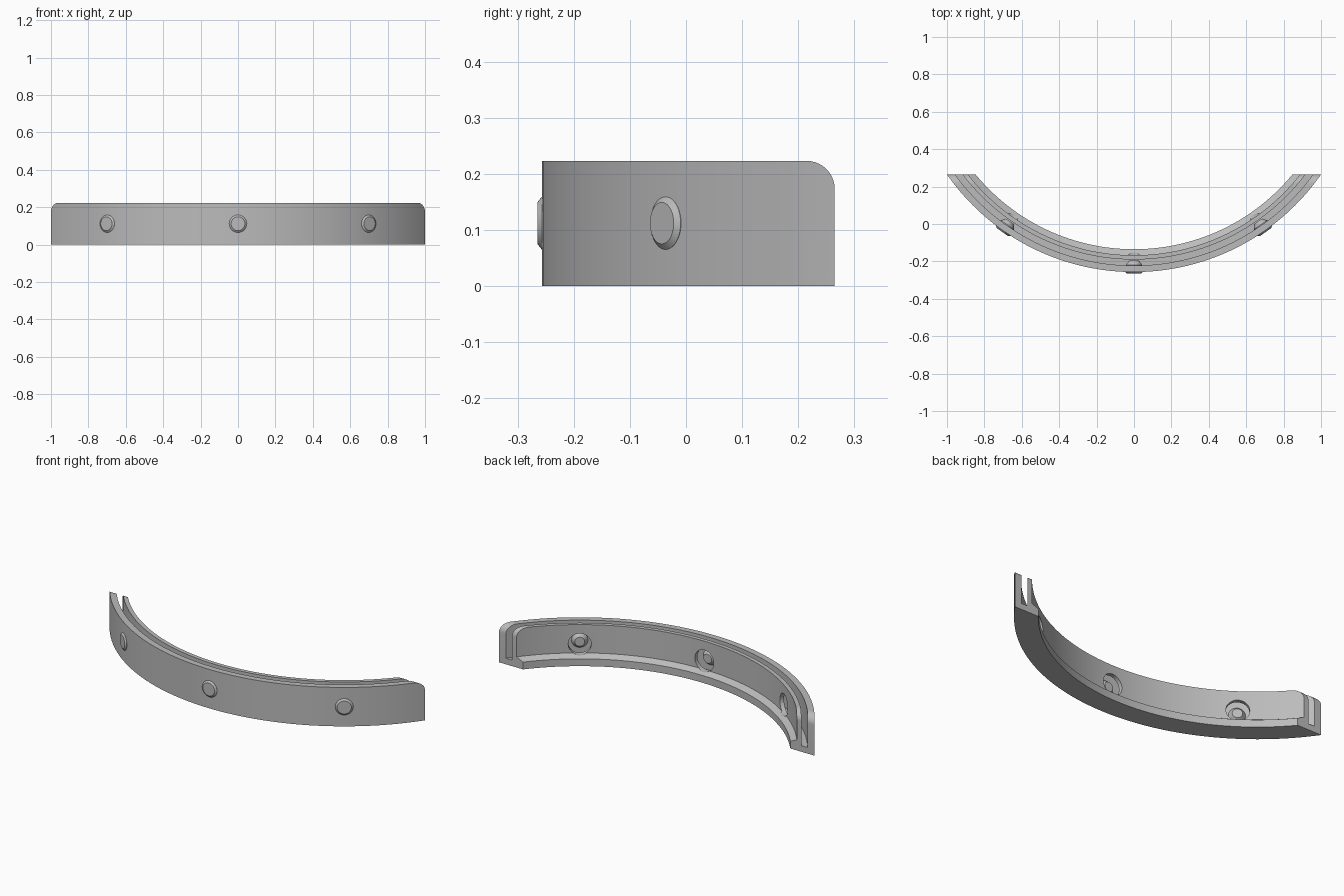
import bpy, bmesh
from math import sin, cos, pi, radians
from mathutils import Vector, Matrix

if "Cube" in bpy.data.objects:
    bpy.data.objects.remove(bpy.data.objects["Cube"], do_unlink=True)

CENTRE = Vector((0, 0.962, 0))   # axis of the arc
END_Y, HEIGHT, CORNER = 0.265, 0.223, 0.05
BOLT_Z, BOLT_ANGLES = 0.112, (-35, 0, 35)

grey = bpy.data.materials.new("plain_grey")
grey.use_nodes = True
grey.diffuse_color = (0.5, 0.5, 0.5, 1)
grey.node_tree.nodes["Principled BSDF"].inputs["Base Color"].default_value = (0.5, 0.5, 0.5, 1)


def loft(name, rings, closed=False):
    """Skin a list of rings of points, capping the ends."""
    bm = bmesh.new()
    loops = [[bm.verts.new(p) for p in ring] for ring in rings]
    for a, b in zip(loops, loops[1:]):
        for i in range(len(a)):
            j = (i + 1) % len(a)
            bm.faces.new((a[i], a[j], b[j], b[i]))
    bm.faces.new(loops[0])
    bm.faces.new(loops[-1])
    bmesh.ops.recalc_face_normals(bm, faces=bm.faces)
    mesh = bpy.data.meshes.new(name)
    bm.to_mesh(mesh)
    bm.free()
    mesh.materials.append(grey)
    obj = bpy.data.objects.new(name, mesh)
    bpy.context.collection.objects.link(obj)
    return obj


def activate(obj):
    bpy.ops.object.select_all(action='DESELECT')
    obj.select_set(True)
    bpy.context.view_layer.objects.active = obj


def smooth(obj):
    activate(obj)
    bpy.ops.object.shade_smooth_by_angle(angle=radians(25))


def cut(obj, tool, operation):
    mod = obj.modifiers.new("cut", 'BOOLEAN')
    mod.object, mod.operation, mod.solver = tool, operation, 'EXACT'
    activate(obj)
    bpy.ops.object.modifier_apply(modifier=mod.name)
    bpy.data.objects.remove(tool, do_unlink=True)


def radial_lathe(name, profile, degrees, sides=40):
    """Round part pointing outward from the arc axis; profile is (radius, distance)."""
    turn = Matrix.Rotation(radians(degrees), 4, 'Z')
    rings = [[CENTRE + turn @ Vector((r * cos(t), -d, BOLT_Z + r * sin(t)))
              for t in (2 * pi * k / sides for k in range(sides))]
             for r, d in profile]
    return loft(name, rings)


# Curved rail: double wall with a slot and a sloping inner ledge
section = [(1.219, 0), (1.219, HEIGHT), (1.184, HEIGHT), (1.184, 0.035),
           (1.152, 0.035), (1.152, HEIGHT), (1.129, HEIGHT), (1.129, 0.061),
           (1.097, 0.042), (1.097, 0)]
STEPS = 72
angles = [radians(-60 + 120 * k / STEPS) for k in range(STEPS + 1)]
rail = loft("curved_rail", [[CENTRE + Vector((r * sin(a), -r * cos(a), z))
                             for r, z in section] for a in angles])

# Flat ends with rounded upper corners
arc = [(END_Y - CORNER + CORNER * cos(t), HEIGHT - CORNER + CORNER * sin(t))
       for t in (pi / 2 * k / 10 for k in range(11))]
outline = [(-1, -1), (END_Y, -1)] + arc + [(END_Y - CORNER, HEIGHT + 0.0005), (-1, HEIGHT + 0.0005)]
envelope = loft("end_envelope", [[Vector((x, y, z)) for y, z in outline] for x in (-2, 2)])
cut(rail, envelope, 'INTERSECT')

# Access holes through the inner wall
for angle in BOLT_ANGLES:
    cut(rail, radial_lathe("hole_cutter", [(0.06, 1.05), (0.06, 1.168)], angle), 'DIFFERENCE')
smooth(rail)

# Bolts through the outer wall
bolt_profile = [(0.037, 1.227), (0.047, 1.219), (0.047, 1.214),
                (0.043, 1.2), (0.043, 1.18), (0.026, 1.157)]
for side, angle in zip(("right", "middle", "left"), BOLT_ANGLES):
    smooth(radial_lathe(side + "_bolt", bolt_profile, angle))
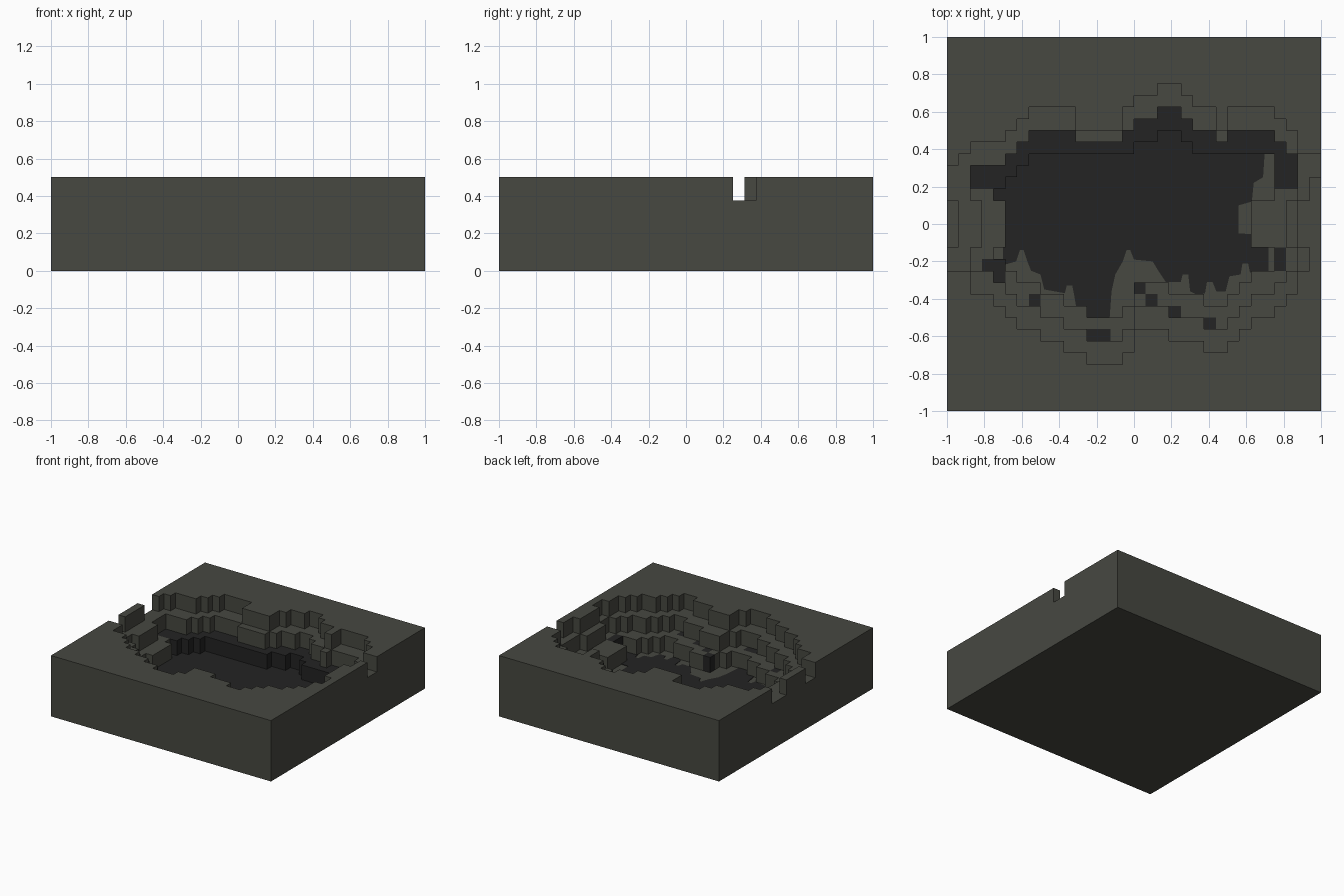
import bpy, bmesh

cube = bpy.data.objects.get("Cube")
if cube:
    bpy.data.objects.remove(cube)


def material(name, rgb):
    m = bpy.data.materials.new(name)
    m.use_nodes = True
    m.diffuse_color = (*rgb, 1)
    bsdf = m.node_tree.nodes["Principled BSDF"]
    bsdf.inputs["Base Color"].default_value = (*rgb, 1)
    bsdf.inputs["Roughness"].default_value = 0.9
    return m


stone = material("grey green stone", (0.063, 0.065, 0.053))
dark = material("charcoal", (0.0168, 0.0168, 0.0168))

N, CELL = 32, 1 / 16
# First and last row of the crater rim for columns 1 to 30, rows from the back
TOP = [10, 9, 9, 9, 8, 7, 6, 6, 6, 6, 8, 8, 8, 8, 6,
       5, 5, 4, 4, 5, 6, 6, 8, 6, 6, 6, 6, 7, 8, 10]
BOTTOM = [20, 22, 22, 23, 24, 25, 25, 26, 26, 27, 27, 28, 28, 28, 27,
          25, 25, 25, 26, 26, 26, 27, 27, 26, 25, 24, 24, 23, 22, 20]
SHALLOW = {11, 12, 13, 14, 23}          # columns with narrow back steps
DARK_CELLS = {(7, 22), (12, 25), (13, 25), (16, 21), (17, 22), (19, 23),
              (22, 24), (23, 22), (3, 19), (4, 19), (4, 20), (27, 19),
              (28, 18), (28, 19), (27, 18)}


def depth(c, r):
    """Number of terrace steps below the rim at a cell."""
    if c == 0:
        return int(11 <= r < 14 or 18 <= r < 20)
    if c == 31:
        return int(10 <= r < 12)
    if not 0 < c < 31:
        return 0
    rib = 14 <= r < 18                  # ridge on both sides of the crater
    limits = [(1, 29), (3, 28), (5, 25)] if rib else [(1, 30), (2, 29), (4, 27)]
    step = 1 if c in SHALLOW else 2
    d = 0
    for k, (lo, hi) in enumerate(limits):
        if lo <= c <= hi and TOP[c - 1] + k * step <= r < BOTTOM[c - 1] - 2 * k:
            d = k + 1
        else:
            break
    return d


def height(c, r):
    if not (0 <= c < N and 0 <= r < N):
        return 0.0
    return 0.5 - 0.125 * depth(c, r)


def colour(c, r):
    """Dark on the low terrace at the back and on scattered front blocks."""
    return int(depth(c, r) == 2 and (r < 13 or (c, r) in DARK_CELLS))


# Terraced block: a tread per cell and a riser wherever a neighbour is lower
bm = bmesh.new()


def quad(points, mat=0):
    f = bm.faces.new([bm.verts.new(p) for p in points])
    f.material_index = mat


for r in range(N):
    for c in range(N):
        x0, x1 = -1 + c * CELL, -1 + (c + 1) * CELL
        y0, y1 = 1 - (r + 1) * CELL, 1 - r * CELL
        h, m = height(c, r), colour(c, r)
        quad([(x0, y0, h), (x1, y0, h), (x1, y1, h), (x0, y1, h)], m)
        sides = [((0, 1), (x0, y0), (x1, y0)), ((1, 0), (x1, y0), (x1, y1)),
                 ((0, -1), (x1, y1), (x0, y1)), ((-1, 0), (x0, y1), (x0, y0))]
        for (dc, dr), a, b in sides:
            low = height(c + dc, r + dr)
            if low < h:
                quad([(*a, low), (*b, low), (*b, h), (*a, h)], m)
quad([(-1, 1, 0), (1, 1, 0), (1, -1, 0), (-1, -1, 0)])
bmesh.ops.remove_doubles(bm, verts=bm.verts, dist=1e-4)


def finish(name, mats):
    mesh = bpy.data.meshes.new(name)
    bm.to_mesh(mesh)
    bm.free()
    for m in mats:
        mesh.materials.append(m)
    bpy.context.collection.objects.link(bpy.data.objects.new(name, mesh))


finish("crater_block", [stone, dark])

# Dark pool on the crater floor: thin plate with a dripping front edge
EDGE = [(-.76, .55), (-.76, .25), (-.75, 0), (-.70, -.1), (-.70, -.22),
        (-.63, -.2), (-.61, -.14), (-.59, -.14), (-.57, -.2), (-.55, -.25),
        (-.50, -.27), (-.48, -.35), (-.37, -.37), (-.36, -.33), (-.33, -.33),
        (-.32, -.38), (-.30, -.5), (-.13, -.5), (-.12, -.36), (-.10, -.27),
        (-.06, -.2), (-.04, -.14), (-.02, -.14), (0, -.19), (.1, -.2),
        (.13, -.25), (.17, -.31), (.25, -.31), (.26, -.27), (.29, -.27),
        (.30, -.36), (.34, -.38), (.38, -.37), (.39, -.31), (.42, -.31),
        (.44, -.36), (.49, -.36), (.51, -.28), (.57, -.27), (.58, -.21),
        (.61, -.21), (.62, -.26), (.72, -.25), (.72, -.06), (.56, -.05),
        (.56, .1), (.63, .12), (.64, .22), (.69, .25), (.71, .55)]
bm = bmesh.new()
base = bm.faces.new([bm.verts.new((x, y, 0.122)) for x, y in EDGE])
top = bmesh.ops.extrude_face_region(bm, geom=[base])["geom"]
for v in top:
    if isinstance(v, bmesh.types.BMVert):
        v.co.z = 0.129
bmesh.ops.recalc_face_normals(bm, faces=bm.faces)
finish("dark_pool", [dark])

______

_Work instruction:_ Each line from the first line of the listing through the line with "list of rings" must be printed exactly, both ends included, and no picture may appear.

_Result of this exercise:_
import bpy, bmesh
from math import sin, cos, pi, radians
from mathutils import Vector, Matrix

if "Cube" in bpy.data.objects:
    bpy.data.objects.remove(bpy.data.objects["Cube"], do_unlink=True)

CENTRE = Vector((0, 0.962, 0))   # axis of the arc
END_Y, HEIGHT, CORNER = 0.265, 0.223, 0.05
BOLT_Z, BOLT_ANGLES = 0.112, (-35, 0, 35)

grey = bpy.data.materials.new("plain_grey")
grey.use_nodes = True
grey.diffuse_color = (0.5, 0.5, 0.5, 1)
grey.node_tree.nodes["Principled BSDF"].inputs["Base Color"].default_value = (0.5, 0.5, 0.5, 1)


def loft(name, rings, closed=False):
    """Skin a list of rings of points, capping the ends."""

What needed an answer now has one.